Five American men freed by Iraq for medical reasons are back in the United States, where one of them, a Marine, raised a toast and told President Bush to "keep up the good work."

Another hostage was welcomed by his wife, who flew in from Texas despite his urgings to save the air fare. "He told me not to spend any money, but money's not important at a time like this," Cheryl Graham said.Her husband, Lloyd Graham, was among 14 U.S. hostages and 32 British captives freed by Iraq.

Five of the Americans arrived at Kennedy Airport aboard a Royal Jordanian Airlines flight Wednesday night. The nine other Americans stayed in London overnight and were to fly to the United States Thursday.

"I'm elated to be at home," Graham said. "The celebration won't start until all our friends and colleagues can come home, too."

Those released were freed because either they or family members have serious medical conditions.

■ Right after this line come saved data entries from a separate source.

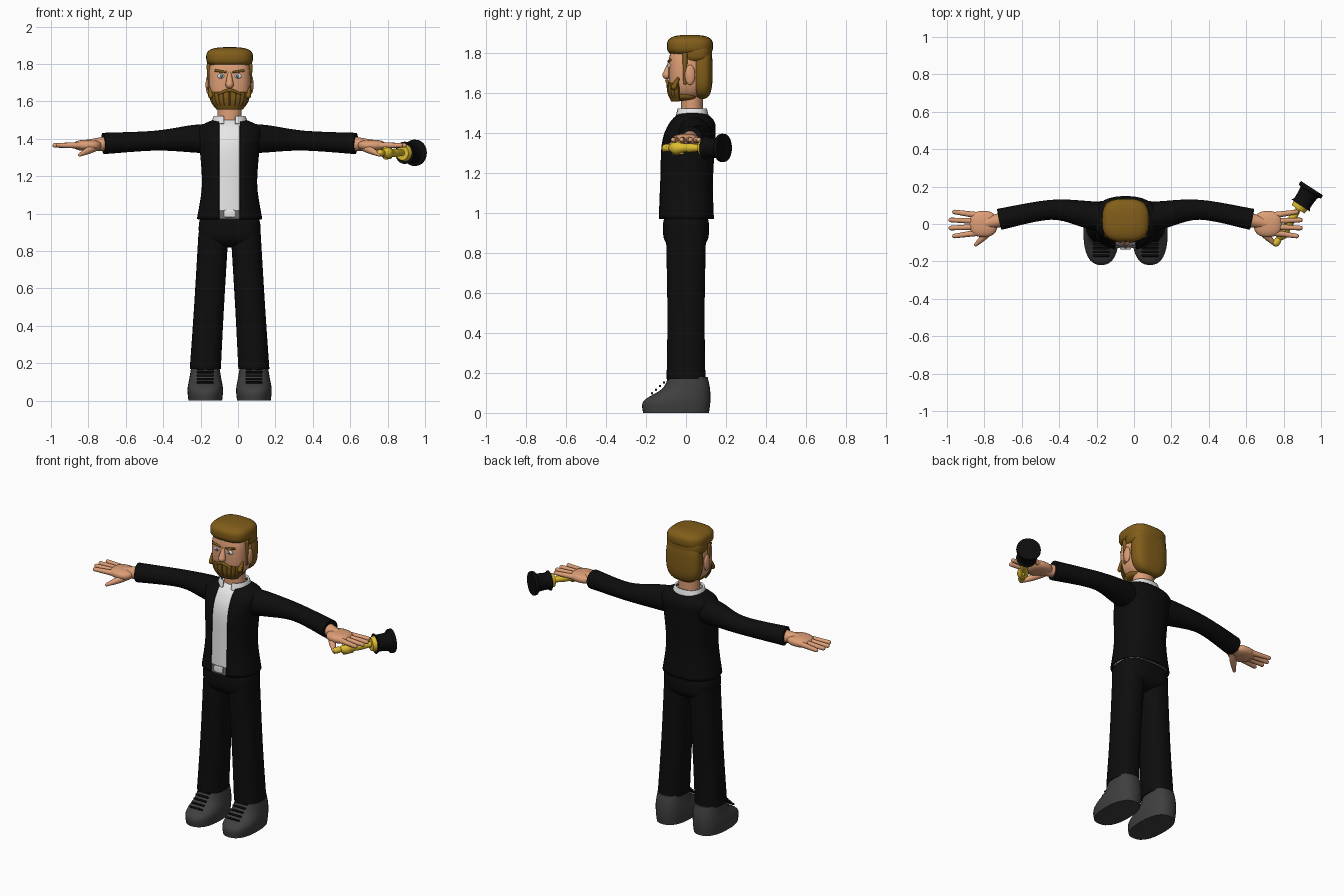
import bpy, bmesh, math
from mathutils import Vector, Matrix

default_cube = bpy.data.objects.get("Cube")
if default_cube:
    bpy.data.objects.remove(default_cube)
BODY_CENTRE = -.045
SIDES = (("left", 1), ("right", -1))


def material(name, red, green, blue):
    mat = bpy.data.materials.new(name)
    mat.use_nodes = True
    colour = (red, green, blue, 1)
    mat.diffuse_color = colour
    mat.node_tree.nodes["Principled BSDF"].inputs["Base Color"].default_value = colour
    return mat


def grey(name, value):
    return material(name, value, value, value)


suit = grey("black cloth", .004)
shoe_grey = grey("shoe grey", .05)
belt_grey = grey("belt grey", .15)
white = grey("shirt white", .8)
skin = material("skin", .72, .34, .18)
hair = material("golden brown hair", .22, .11, .01)
dark_hair = material("dark brown hair", .06, .03, .004)
gold = material("gold", .75, .52, .03)
iris_blue = material("iris blue", .12, .2, .3)


def spline(rows, steps=6):
    """Smooth curve through rows of any width."""
    rows = [Vector(row) for row in rows]
    curve = []
    for i in range(len(rows) - 1):
        a, b, c = rows[max(i - 1, 0)], rows[i], rows[i + 1]
        d = rows[min(i + 2, len(rows) - 1)]
        start_slope, end_slope = (c - a) / 2, (d - b) / 2
        for k in range(steps):
            t = k / steps
            blend = t * t * (3 - 2 * t)
            curve.append(b + (c - b) * blend + start_slope * (t * (1 - t) ** 2)
                         - end_slope * (t * t * (1 - t)))
    return curve + [rows[-1]]


def finish(name, bm, mat, thickness=0):
    bmesh.ops.recalc_face_normals(bm, faces=bm.faces)
    mesh = bpy.data.meshes.new(name)
    bm.to_mesh(mesh)
    bm.free()
    mesh.materials.append(mat)
    mesh.shade_smooth()
    mesh.set_sharp_from_angle(angle=math.radians(50))
    obj = bpy.data.objects.new(name, mesh)
    bpy.context.collection.objects.link(obj)
    obj.location.x = BODY_CENTRE
    if thickness:
        solid = obj.modifiers.new("Thickness", 'SOLIDIFY')
        solid.thickness = thickness
        solid.offset = 0
    return obj


def bridge(bm, rings, closed):
    count = len(rings[0])
    for low, high in zip(rings, rings[1:]):
        for i in range(count if closed else count - 1):
            j = (i + 1) % count
            bm.faces.new((low[i], low[j], high[j], high[i]))
    if closed:
        bm.faces.new(rings[0])
        bm.faces.new(rings[-1])


def loft(name, mat, rings, power=2.4, x=0, lean=0, gap=0, arc=None, thickness=0, count=32):
    """Stack of superellipse rings (height, y, half width, half depth); gap opens the front."""
    bm = bmesh.new()
    closed = not (gap or arc)
    made = []
    for height, y, width, depth in spline(rings):
        first, last = arc or (-math.pi / 2, math.pi * 3 / 2)
        if gap:
            opening = math.asin((gap / width) ** (power / 2))
            first, last = first + opening, last - opening
        ring = []
        for i in range(count):
            angle = first + (last - first) * i / (count if closed else count - 1)
            across, along = (math.copysign(abs(c) ** (2 / power), c)
                             for c in (math.cos(angle), math.sin(angle)))
            ring.append(bm.verts.new((x + lean * height + width * across, y + depth * along, height)))
        made.append(ring)
    bridge(bm, made, closed)
    return finish(name, bm, mat, thickness)


def tube(name, mat, points, rounded=True, count=16):
    """Round tube through (x, y, z, radius) points, with ball ends when rounded."""
    bm = bmesh.new()
    points = spline(points)
    centres = [Vector(point[:3]) for point in points]
    made = []
    for i, centre in enumerate(centres):
        direction = centres[min(i + 1, len(centres) - 1)] - centres[max(i - 1, 0)]
        turn = direction.to_track_quat('Z', 'Y')
        ring = []
        for k in range(count):
            angle = math.tau * k / count
            spoke = Vector((math.cos(angle), math.sin(angle), 0)) * points[i][3]
            ring.append(bm.verts.new(centre + turn @ spoke))
        made.append(ring)
    bridge(bm, made, True)
    if rounded:
        for end in (0, -1):
            bmesh.ops.create_uvsphere(bm, u_segments=count, v_segments=8, radius=points[end][3],
                                      matrix=Matrix.Translation(centres[end]))
    return finish(name, bm, mat)


def ball(name, mat, centre, size, power=2):
    """Ellipsoid that grows boxier as the power rises."""
    bm = bmesh.new()
    bmesh.ops.create_uvsphere(bm, u_segments=32, v_segments=20, radius=1)
    for vert in bm.verts:
        norm = sum(abs(c) ** power for c in vert.co) ** (1 / power)
        vert.co = Vector(centre) + Vector(size) * vert.co / norm
    return finish(name, bm, mat)


# Open jacket over a shirt, with collar, belt and buckle
coat = [(.97, 0, .17, .135), (1.15, 0, .143, .13), (1.35, .01, .155, .13),
        (1.45, .03, .165, .11), (1.5, .03, .08, .06)]
loft("jacket", suit, coat, gap=.055, thickness=.01)
loft("shirt", white, [(height, y, width * .93, depth * .95) for height, y, width, depth in coat])
loft("shirt_collar", white, [(1.48, .03, .095, .08), (1.52, .03, .08, .07)], gap=.03, thickness=.01)
loft("belt", belt_grey, [(height, 0, .15, .13) for height in (.97, 1.02)])
ball("buckle", white, (0, -.128, 1), (.03, .008, .02), power=6)
ball("trouser_seat", suit, (0, 0, .92), (.165, .115, .1), power=3)

# Neck, head and nose
loft("neck", skin, [(height, .03, .065, .055) for height in (1.45, 1.65)], power=2)
ball("head", skin, (0, .005, 1.71), (.112, .092, .145), power=3)
tube("nose", skin, [(0, -.08, 1.75, .01), (0, -.096, 1.69, .022)])

# Hair masses
ball("hair_top", hair, (0, .02, 1.835), (.125, .115, .055), power=3)
ball("hair_crown", hair, (0, .05, 1.8), (.121, .08, .06), power=3)
ball("hair_back", hair, (0, .08, 1.71), (.116, .053, .14), power=3)

# Beard with darker strands, and moustache
columns = 31
beard = loft("beard", hair, [(1.56, -.01, .07, .06), (1.6, 0, .1, .088), (1.65, 0, .11, .093)],
             arc=(math.pi * 1.1, math.pi * 1.9), thickness=.01, count=columns + 1)
beard.data.materials.append(dark_hair)
for face in beard.data.polygons:
    if face.index % columns % 3 == 0 and face.center.z > 1.58:
        face.material_index = 1
ball("chin_beard", hair, (0, -.01, 1.59), (.085, .072, .03), power=3)
tube("moustache", hair, [(-.06, -.088, 1.64, .005), (0, -.095, 1.66, .009), (.06, -.088, 1.64, .005)])

for side, s in SIDES:
    # Face details
    ball(side + "_ear", skin, (s * .115, .02, 1.69), (.013, .026, .05))
    ball(side + "_eye", white, (s * .045, -.078, 1.735), (.02, .012, .015))
    ball(side + "_iris", iris_blue, (s * .043, -.088, 1.735), (.008, .004, .009))
    tube(side + "_brow", hair, [(s * .02, -.088, 1.757, .005), (s * .075, -.08, 1.765, .007)])
    tube(side + "_sideburn", hair, [(s * .11, -.005, 1.79, .013), (s * .107, -.005, 1.65, .009)])
    tube(side + "_cheek_beard", hair, [(s * .1, -.06, 1.63, .015), (s * .105, -.04, 1.67, .009)])

    # Trouser leg, shoe and laces
    loft(side + "_trouser_leg", suit, [(.17, 0, .083, .097), (.5, 0, .08, .093), (.9, 0, .08, .1)],
         x=s * .14, lean=s * -.06)
    loft(side + "_shoe", shoe_grey, [(0, -.05, .09, .165), (.06, -.045, .095, .167),
                                     (.12, 0, .085, .12), (.18, .01, .075, .098)], x=s * .13)
    for k in range(5):
        y, z = -.09 - k * .02, .17 - k * .018
        tube(f"{side}_lace_{k}", suit, [(s * .13 + reach, y, z, .006) for reach in (-.04, .04)], count=8)

    # Sleeve, wrist and palm
    tube(side + "_sleeve", suit, [(s * .1, .03, 1.4, .08), (s * .2, .05, 1.4, .073),
                                  (s * .4, .076, 1.39, .053), (s * .675, .025, 1.375, .057)],
         rounded=False, count=24)
    tube(side + "_wrist", skin, [(s * .65, .025, 1.375, .04), (s * .76, 0, 1.365, .03)])
    ball(side + "_palm", skin, (s * .76, 0, 1.365), (.075, .07, .03), power=2.5)

    # Fanned fingers and thumb
    for k, finger in enumerate(("index", "middle", "ring", "little")):
        spread = k - 1.5
        tip = .945 - abs(spread) * .02
        tube(f"{side}_{finger}_finger", skin, [(s * .8, spread * .032, 1.365, .017),
                                               (s * tip, spread * .043, 1.365, .012)])
    tube(side + "_thumb", skin, [(s * .71, -.01, 1.36, .022), (s * .75, -.06, 1.34, .02),
                                 (s * .8, -.11, 1.315, .01)])


# Statuette held in the left hand, turned about a slanting axis
def turned(name, mat, profile, lift=0, rounded=False):
    start, axis = Vector((.8, -.11, 1.325 + lift)), Vector((.545, .838, 0))
    tube(name, mat, [(*(start + axis * distance), radius) for distance, radius in profile], rounded, 24)


turned("statuette_head", gold, [(.01, .019), (.025, .019)], rounded=True)
turned("statuette_body", gold, [(.03, .01), (.07, .033), (.12, .022), (.16, .022), (.24, .014)])
turned("statuette_disc", gold, [(.225, .04), (.25, .046)])
turned("statuette_base", suit, [(.25, .06), (.27, .05), (.33, .055), (.34, .07), (.36, .07)])
for arm, s in SIDES:
    turned(f"statuette_{arm}_arm", gold, [(.06, .011), (.11, .008)], lift=s * .025, rounded=True)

Graham, 48, of Houston, suffers from arteriosclerosis and has undergone two quadruple bypass surgeries.

Another freed hostage, Jack Frazier, 53, of Santa Ana, Calif., said he was doing construction work in Iraq when Saddam Hussein's forces invaded Kuwait in August.

He said Americans being held in Baghdad could move around "very discreetly" and were allowed to go out daily to buy food. The men had been staying in diplomatic "safe houses" in Iraq arranged by the U.S. Embassy.

Leaving his fellow hostages behind "was the hardest thing I've ever done in my life," Frazier said.

The hostages' release came after a meeting Sunday between Saddam and members of the Washington-based American-Iraqi Foundation.

In Britain, Foreign Secretary Douglas Hurd said to murmurs of approval from members of Parliament, he found it "grisly and repulsive" that Iraq had released only sick and old people.

In Baghdad, scores of people were feared trapped when an eight-story office building, damaged in the 1980s Iran-Iraq war, collapsed, witnesses said Thursday.

Rescue teams helped by earth-moving equipments were still searching the debris two days after the collapse. Most of the victims were passers-by and a high casualty toll was feared. First reports of the collapse were published Thursday.